> _EXERCISE_: Return only that part of the material below which starts with the line containing "# Body: rump to neck" and goes on through the line containing "(.5, .04), (0, 0)]", restated exactly.
[[ RECORDS PROVIDED, beginning ]]
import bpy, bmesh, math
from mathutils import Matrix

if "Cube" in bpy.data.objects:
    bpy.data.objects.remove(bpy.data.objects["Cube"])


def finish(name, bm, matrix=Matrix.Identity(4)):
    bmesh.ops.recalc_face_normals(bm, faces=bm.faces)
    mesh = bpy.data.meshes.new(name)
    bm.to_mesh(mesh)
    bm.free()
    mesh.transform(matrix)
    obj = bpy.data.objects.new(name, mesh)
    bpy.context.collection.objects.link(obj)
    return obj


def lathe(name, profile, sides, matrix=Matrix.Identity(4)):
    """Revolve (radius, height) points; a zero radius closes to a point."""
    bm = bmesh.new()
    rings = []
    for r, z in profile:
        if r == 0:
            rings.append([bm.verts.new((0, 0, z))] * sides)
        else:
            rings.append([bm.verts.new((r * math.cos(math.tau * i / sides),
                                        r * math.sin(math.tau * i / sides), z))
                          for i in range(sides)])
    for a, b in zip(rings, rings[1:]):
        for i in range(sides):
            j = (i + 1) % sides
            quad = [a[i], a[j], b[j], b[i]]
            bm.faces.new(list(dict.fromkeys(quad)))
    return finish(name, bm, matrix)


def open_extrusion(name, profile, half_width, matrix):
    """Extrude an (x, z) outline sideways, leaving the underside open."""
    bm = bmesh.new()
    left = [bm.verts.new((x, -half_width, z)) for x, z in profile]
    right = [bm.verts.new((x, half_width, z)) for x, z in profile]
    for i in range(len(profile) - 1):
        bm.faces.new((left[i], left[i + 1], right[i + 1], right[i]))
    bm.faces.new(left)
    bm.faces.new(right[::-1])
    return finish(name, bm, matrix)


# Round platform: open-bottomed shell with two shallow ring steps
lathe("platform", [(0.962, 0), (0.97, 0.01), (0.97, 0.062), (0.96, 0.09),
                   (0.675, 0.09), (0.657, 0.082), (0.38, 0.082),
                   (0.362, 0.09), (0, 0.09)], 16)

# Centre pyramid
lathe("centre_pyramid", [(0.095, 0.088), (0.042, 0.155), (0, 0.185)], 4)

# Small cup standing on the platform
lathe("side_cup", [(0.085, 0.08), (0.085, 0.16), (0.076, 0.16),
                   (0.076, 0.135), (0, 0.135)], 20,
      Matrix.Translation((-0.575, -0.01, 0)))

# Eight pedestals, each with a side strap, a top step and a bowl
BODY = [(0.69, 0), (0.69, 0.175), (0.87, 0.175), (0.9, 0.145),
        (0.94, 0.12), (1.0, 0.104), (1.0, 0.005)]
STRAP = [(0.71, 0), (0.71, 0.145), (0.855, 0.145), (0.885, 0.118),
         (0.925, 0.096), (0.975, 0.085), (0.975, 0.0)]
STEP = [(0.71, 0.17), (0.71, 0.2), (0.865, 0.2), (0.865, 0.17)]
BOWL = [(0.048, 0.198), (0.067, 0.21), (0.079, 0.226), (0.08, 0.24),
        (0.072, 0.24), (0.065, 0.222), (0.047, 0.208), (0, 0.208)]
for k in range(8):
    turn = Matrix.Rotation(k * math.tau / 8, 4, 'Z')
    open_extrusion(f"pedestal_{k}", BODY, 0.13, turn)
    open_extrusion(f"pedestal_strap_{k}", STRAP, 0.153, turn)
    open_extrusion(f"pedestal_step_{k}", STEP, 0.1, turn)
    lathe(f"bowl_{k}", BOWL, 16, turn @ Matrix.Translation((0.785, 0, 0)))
[[ RECORDS PROVIDED, end ]]
[[ RECORDS PROVIDED, beginning ]]
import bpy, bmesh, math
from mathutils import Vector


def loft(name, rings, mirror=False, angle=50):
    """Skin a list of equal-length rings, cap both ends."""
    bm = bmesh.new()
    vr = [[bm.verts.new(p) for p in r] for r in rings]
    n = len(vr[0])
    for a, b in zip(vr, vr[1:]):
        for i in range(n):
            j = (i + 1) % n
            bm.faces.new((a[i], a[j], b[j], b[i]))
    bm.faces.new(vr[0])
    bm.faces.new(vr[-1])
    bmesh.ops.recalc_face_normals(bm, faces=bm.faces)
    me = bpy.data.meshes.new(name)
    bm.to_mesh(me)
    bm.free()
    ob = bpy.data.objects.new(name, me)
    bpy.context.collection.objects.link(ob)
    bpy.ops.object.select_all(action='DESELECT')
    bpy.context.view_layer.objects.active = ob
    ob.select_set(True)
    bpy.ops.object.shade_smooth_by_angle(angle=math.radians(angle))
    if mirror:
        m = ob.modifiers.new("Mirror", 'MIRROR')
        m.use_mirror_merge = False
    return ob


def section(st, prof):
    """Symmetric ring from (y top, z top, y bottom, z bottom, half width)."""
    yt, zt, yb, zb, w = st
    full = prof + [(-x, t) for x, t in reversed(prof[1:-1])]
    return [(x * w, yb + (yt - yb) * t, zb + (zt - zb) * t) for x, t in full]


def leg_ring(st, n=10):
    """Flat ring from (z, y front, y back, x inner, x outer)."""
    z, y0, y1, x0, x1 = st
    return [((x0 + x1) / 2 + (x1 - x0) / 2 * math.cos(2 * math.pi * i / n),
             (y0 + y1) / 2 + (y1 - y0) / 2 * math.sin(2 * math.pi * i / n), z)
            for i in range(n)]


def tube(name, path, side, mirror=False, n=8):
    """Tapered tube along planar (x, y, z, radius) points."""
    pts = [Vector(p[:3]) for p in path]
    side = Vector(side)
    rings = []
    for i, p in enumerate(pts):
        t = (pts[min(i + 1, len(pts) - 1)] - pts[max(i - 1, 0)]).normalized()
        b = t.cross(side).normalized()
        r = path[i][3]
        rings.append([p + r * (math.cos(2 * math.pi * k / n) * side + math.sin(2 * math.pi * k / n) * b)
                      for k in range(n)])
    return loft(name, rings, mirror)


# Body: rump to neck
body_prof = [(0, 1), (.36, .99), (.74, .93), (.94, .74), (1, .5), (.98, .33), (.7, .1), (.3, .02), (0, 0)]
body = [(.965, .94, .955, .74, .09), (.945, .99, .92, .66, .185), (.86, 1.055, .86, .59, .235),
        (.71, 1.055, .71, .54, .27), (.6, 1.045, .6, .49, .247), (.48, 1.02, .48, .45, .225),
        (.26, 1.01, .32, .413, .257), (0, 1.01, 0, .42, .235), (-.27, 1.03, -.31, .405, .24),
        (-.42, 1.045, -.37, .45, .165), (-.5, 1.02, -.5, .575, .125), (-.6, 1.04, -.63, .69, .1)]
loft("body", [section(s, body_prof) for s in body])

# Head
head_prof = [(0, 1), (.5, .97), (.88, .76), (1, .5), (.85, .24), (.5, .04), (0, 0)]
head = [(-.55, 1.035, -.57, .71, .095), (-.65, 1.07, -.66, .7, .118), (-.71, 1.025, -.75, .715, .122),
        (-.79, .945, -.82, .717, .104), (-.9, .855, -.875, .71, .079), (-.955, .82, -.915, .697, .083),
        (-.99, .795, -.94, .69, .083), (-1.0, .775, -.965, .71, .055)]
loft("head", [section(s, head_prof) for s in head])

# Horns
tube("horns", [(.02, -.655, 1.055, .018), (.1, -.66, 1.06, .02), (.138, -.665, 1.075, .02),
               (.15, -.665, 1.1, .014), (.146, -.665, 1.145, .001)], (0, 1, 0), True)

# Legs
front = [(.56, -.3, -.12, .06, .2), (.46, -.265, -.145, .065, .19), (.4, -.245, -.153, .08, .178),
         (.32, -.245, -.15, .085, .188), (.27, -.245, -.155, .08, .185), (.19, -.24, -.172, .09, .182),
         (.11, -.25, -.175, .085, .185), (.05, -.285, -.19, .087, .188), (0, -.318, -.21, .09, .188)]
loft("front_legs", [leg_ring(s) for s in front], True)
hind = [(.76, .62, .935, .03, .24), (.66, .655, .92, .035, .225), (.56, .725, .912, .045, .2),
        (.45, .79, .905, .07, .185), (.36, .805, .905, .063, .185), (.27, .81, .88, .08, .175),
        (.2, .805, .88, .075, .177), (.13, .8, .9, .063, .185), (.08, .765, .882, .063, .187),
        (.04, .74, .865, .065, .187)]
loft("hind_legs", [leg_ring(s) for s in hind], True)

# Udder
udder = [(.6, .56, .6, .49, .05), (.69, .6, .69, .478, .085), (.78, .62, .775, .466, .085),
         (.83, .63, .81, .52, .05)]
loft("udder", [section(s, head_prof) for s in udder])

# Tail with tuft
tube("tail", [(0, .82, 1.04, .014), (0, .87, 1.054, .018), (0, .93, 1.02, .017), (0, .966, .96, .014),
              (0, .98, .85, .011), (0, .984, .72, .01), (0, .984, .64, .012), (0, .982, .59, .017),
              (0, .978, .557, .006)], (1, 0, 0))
[[ RECORDS PROVIDED, end ]]
> _ANSWER SECTION_:
# Body: rump to neck
body_prof = [(0, 1), (.36, .99), (.74, .93), (.94, .74), (1, .5), (.98, .33), (.7, .1), (.3, .02), (0, 0)]
body = [(.965, .94, .955, .74, .09), (.945, .99, .92, .66, .185), (.86, 1.055, .86, .59, .235),
        (.71, 1.055, .71, .54, .27), (.6, 1.045, .6, .49, .247), (.48, 1.02, .48, .45, .225),
        (.26, 1.01, .32, .413, .257), (0, 1.01, 0, .42, .235), (-.27, 1.03, -.31, .405, .24),
        (-.42, 1.045, -.37, .45, .165), (-.5, 1.02, -.5, .575, .125), (-.6, 1.04, -.63, .69, .1)]
loft("body", [section(s, body_prof) for s in body])

# Head
head_prof = [(0, 1), (.5, .97), (.88, .76), (1, .5), (.85, .24), (.5, .04), (0, 0)]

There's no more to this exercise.